So if you didn’t catch on, these particular shroomies were much bigger than the usual crimini or button mushrooms, but not as wide or flat as portobellos etc. A healthy size, the perfect to hollow out, sauté and bake up into mushy masterpieces.
- 1 package (7 in my total) stuffing mushrooms, stems removed and slightly hollowed out (reserve stems et al)
- ¼ orange bell pepper, finely chopped
- 2 cloves garlic, minced
- 1 long stem green onion, diced
- Onion powder
- 1 tsp dried rosemary
- 1/4 cup fresh coriander leaves (cilantro), finely chopped
- Black pepper
- Red chili powder (if desired)
- 2 tbsp breadcrumbs
- ½ tomato, thinly sliced
- Shredded cheddar cheese
Firstly, preheat the oven to 375 F and then hollow out the mushrooms and set the removed portions aside to chop up. In a large frying pan, add some olive oil on medium heat and place the mushroom caps hollow side down for a few minutes (3-5 min). During this time you can properly mince up the mushroom stems etc, until the are finely diced. Return to the frying pan, flipping over the mushrooms. You’ll see the bottom portion should have turned a nice bronze color, perfectly ideal. As you saute them upside down, notice how water that is being released from the mushrooms slowly pools inside the cap. It amuses me so.
Eventually the mushroom will have browned on the bottom as well, to which I flipped them over again to release all the water and let it steam up in a flurry. Once more let them remain like this for a few minutes, just to make sure as much water has been released as possible. The mushrooms should shrink slightly in the process. Remove them and place on a lightly greased baking sheet, setting aside to be stuffed. (You might sprinkle a little added seasoning on them now to liven them up.)
Back to the frying pan, add a bit more oil, and begin with frying the chopping mushroom “innards” (yum!). Just as with the large caps, let the water release from these first so they shrink down, and then add the garlic and peppers. Let them fry for 4 minutes and then add the green onions, onion powder and rosemary, stirring quickly to incorporate everything.
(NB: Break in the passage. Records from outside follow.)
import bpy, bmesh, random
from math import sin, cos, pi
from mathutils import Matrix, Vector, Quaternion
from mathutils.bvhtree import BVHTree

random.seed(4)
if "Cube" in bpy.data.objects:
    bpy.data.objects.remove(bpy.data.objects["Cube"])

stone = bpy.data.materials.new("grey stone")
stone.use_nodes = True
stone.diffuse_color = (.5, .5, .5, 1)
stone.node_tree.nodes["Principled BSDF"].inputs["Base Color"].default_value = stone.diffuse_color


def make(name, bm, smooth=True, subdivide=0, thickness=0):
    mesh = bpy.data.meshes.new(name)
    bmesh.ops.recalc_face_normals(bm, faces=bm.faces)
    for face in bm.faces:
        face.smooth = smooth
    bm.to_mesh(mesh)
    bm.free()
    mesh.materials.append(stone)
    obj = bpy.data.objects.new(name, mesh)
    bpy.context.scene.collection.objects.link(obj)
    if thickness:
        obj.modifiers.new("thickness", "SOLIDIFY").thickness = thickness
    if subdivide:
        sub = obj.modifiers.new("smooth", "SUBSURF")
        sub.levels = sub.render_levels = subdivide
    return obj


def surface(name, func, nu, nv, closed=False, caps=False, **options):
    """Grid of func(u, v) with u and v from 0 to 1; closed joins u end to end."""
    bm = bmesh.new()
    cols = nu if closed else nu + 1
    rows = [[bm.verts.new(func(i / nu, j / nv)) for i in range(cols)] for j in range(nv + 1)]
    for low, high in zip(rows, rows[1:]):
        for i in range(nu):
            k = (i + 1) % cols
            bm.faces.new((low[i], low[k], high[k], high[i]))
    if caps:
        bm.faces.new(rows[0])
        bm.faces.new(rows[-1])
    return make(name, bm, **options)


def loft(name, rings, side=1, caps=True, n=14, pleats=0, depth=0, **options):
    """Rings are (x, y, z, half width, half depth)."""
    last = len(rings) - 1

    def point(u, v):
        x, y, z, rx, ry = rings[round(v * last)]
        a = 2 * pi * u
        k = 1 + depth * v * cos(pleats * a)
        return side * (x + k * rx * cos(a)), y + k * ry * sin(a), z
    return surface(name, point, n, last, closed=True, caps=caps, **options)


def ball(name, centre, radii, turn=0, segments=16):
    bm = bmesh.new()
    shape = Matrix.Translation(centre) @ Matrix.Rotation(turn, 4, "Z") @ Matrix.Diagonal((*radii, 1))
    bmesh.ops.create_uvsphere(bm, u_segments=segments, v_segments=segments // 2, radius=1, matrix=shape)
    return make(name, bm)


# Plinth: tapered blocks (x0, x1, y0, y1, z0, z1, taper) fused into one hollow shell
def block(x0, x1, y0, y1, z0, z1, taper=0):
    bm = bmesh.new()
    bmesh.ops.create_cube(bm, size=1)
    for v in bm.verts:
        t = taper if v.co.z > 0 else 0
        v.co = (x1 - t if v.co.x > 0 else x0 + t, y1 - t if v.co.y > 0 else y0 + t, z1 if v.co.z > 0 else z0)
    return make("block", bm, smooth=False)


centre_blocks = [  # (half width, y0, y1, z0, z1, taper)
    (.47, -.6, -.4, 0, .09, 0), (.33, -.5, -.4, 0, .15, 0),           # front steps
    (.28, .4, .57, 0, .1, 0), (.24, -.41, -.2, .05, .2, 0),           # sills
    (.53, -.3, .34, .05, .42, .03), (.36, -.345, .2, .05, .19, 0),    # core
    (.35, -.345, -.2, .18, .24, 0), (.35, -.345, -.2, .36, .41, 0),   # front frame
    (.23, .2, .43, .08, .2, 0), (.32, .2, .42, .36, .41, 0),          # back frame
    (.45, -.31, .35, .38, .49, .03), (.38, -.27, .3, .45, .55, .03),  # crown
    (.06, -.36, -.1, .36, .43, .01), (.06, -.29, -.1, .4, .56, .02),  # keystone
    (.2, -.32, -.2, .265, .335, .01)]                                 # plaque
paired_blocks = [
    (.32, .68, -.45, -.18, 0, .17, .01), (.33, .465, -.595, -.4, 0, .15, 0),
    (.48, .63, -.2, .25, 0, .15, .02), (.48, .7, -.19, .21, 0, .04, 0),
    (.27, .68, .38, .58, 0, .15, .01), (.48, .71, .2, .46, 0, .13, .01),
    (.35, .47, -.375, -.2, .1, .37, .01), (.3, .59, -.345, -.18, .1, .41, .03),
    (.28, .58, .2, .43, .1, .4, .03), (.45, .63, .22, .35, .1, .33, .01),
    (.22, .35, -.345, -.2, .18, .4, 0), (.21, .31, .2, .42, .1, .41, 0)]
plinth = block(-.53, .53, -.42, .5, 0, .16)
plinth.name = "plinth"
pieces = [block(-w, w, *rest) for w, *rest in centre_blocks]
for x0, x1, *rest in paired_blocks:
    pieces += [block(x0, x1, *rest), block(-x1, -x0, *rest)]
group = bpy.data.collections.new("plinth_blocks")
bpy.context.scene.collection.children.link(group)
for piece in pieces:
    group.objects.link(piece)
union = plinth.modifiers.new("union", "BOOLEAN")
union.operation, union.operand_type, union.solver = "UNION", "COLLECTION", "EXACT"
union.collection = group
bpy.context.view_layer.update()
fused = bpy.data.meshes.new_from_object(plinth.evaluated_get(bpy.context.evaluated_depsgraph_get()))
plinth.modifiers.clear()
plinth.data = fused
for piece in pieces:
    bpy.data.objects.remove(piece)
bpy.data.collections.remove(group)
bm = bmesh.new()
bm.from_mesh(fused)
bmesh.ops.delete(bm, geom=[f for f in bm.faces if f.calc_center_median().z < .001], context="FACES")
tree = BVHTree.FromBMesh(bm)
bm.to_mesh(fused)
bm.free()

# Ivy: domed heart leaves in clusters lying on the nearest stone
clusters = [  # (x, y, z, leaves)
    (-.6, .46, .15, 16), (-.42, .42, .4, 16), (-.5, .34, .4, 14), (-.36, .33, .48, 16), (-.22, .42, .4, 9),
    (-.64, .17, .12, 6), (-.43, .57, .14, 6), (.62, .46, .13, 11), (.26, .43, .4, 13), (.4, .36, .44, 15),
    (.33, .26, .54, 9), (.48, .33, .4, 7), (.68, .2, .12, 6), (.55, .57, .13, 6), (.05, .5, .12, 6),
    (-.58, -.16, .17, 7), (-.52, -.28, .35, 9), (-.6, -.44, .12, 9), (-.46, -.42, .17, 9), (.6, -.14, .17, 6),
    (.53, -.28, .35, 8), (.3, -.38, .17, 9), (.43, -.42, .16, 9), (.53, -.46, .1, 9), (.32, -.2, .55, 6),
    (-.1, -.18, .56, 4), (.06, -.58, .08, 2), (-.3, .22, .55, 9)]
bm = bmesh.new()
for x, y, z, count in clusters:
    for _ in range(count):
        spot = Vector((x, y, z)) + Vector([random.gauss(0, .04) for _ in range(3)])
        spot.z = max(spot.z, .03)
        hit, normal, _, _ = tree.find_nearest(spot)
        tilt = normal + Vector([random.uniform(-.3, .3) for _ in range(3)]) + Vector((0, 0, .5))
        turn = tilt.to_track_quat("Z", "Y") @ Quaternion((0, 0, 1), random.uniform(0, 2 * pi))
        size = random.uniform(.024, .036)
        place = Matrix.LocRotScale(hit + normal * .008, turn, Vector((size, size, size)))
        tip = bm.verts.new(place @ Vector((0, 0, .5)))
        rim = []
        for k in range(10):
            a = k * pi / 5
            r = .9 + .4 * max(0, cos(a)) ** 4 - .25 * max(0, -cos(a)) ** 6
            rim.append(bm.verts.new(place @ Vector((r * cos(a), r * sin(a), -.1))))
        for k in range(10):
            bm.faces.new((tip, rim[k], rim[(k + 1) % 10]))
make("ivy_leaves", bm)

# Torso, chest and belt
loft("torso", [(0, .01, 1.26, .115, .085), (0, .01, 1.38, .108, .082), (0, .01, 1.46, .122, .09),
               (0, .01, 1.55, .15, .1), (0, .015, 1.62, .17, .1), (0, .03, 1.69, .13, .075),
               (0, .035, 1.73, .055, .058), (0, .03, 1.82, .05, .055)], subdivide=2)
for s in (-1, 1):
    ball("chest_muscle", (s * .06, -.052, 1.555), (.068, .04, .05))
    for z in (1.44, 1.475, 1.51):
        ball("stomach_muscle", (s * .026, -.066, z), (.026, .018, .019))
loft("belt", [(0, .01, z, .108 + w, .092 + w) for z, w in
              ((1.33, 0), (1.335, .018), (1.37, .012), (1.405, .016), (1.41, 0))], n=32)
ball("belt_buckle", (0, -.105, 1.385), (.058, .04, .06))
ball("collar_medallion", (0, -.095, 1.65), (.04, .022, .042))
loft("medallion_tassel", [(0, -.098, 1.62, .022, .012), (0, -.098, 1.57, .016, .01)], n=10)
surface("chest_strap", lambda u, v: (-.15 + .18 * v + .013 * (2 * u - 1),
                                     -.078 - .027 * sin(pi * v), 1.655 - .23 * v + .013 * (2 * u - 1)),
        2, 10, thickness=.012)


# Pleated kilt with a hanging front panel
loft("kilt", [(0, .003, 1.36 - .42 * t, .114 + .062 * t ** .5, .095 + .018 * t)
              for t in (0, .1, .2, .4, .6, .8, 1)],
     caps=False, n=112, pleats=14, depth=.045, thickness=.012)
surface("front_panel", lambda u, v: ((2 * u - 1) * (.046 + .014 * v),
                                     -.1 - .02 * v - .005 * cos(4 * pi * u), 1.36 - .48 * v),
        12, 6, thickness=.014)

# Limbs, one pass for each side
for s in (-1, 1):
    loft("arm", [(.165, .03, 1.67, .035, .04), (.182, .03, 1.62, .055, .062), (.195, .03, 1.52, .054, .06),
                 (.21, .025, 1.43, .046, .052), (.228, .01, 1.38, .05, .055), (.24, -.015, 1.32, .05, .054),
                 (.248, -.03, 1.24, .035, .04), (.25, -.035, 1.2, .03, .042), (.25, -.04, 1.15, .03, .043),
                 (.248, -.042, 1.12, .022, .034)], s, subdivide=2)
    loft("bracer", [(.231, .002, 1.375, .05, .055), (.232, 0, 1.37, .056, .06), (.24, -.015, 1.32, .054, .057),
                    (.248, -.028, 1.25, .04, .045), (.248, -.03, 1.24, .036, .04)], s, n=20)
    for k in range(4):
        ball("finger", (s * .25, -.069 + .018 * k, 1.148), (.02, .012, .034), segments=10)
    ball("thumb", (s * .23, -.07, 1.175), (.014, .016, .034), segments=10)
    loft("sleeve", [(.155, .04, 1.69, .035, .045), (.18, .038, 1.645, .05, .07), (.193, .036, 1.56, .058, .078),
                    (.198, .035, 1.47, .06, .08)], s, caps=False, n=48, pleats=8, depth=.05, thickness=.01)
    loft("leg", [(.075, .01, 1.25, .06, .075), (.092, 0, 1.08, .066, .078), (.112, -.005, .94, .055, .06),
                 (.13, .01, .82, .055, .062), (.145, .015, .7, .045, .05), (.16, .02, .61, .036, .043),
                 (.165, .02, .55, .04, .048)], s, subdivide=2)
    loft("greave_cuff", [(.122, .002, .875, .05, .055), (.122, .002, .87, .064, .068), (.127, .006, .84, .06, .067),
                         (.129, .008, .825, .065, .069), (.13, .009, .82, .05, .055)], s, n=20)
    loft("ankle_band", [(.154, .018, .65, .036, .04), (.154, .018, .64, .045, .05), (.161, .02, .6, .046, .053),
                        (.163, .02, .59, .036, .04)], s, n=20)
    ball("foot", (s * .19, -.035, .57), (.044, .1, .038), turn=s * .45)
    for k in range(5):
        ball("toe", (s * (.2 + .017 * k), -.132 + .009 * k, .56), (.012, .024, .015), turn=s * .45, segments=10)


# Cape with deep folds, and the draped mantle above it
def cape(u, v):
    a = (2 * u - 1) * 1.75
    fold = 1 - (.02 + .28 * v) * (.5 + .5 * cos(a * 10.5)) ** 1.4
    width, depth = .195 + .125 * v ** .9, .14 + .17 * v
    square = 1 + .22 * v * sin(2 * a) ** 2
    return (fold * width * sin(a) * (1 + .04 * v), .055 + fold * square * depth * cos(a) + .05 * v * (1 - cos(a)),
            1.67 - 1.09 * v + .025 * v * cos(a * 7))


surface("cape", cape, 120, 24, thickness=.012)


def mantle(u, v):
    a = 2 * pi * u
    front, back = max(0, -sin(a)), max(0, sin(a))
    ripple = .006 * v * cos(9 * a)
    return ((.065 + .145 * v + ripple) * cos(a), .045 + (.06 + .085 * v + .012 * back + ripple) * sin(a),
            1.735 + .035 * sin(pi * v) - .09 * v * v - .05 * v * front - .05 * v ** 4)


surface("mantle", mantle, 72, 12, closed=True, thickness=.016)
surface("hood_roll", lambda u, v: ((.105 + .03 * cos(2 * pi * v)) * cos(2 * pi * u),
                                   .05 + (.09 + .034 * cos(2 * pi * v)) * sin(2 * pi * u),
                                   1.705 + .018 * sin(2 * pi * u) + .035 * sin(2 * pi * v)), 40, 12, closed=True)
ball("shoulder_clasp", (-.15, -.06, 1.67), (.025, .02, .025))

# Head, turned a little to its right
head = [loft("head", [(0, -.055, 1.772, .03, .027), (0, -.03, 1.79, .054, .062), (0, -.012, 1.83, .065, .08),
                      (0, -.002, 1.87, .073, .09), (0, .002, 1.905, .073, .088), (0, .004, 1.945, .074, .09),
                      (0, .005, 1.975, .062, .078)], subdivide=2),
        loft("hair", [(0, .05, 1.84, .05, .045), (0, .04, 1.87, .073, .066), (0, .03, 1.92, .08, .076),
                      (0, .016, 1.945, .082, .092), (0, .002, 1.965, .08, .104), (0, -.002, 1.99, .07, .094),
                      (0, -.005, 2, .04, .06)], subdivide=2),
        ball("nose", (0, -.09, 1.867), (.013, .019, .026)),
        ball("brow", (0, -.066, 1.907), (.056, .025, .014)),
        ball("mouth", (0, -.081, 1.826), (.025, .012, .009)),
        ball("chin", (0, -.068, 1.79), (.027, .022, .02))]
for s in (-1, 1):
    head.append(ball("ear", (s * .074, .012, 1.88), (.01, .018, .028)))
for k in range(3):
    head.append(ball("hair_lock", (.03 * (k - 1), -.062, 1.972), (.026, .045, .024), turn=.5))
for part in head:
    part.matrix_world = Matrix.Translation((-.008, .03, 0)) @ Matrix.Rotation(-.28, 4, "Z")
Lastly add the coriander leaves and salt, pepper, and red pepper to taste.
Once all the ingredients have reduced to a fine near-crisp, turn the heat off and add the bread crumbs, stirring so they heat up with the ingredients but don’t char. Once it cools slightly, take a teaspoon and generously fill all the mushrooms, stuffing them to maximum capacity. The filling will reduce slightly once baked, so feel free to let it overflow. I was able to use all my filling mixture for the seven mushroom caps.
I baked them for about 15 minutes, but depending on your oven it might be a little longer. I also left them in after they were done (with the oven turned off, so it was still warm) until they were ready to serve.
I love the tomato as the final touch, because a freshly roasted tomato is sweet like nothing else and complements the hint of rosemary and tang of the peppers deliciously.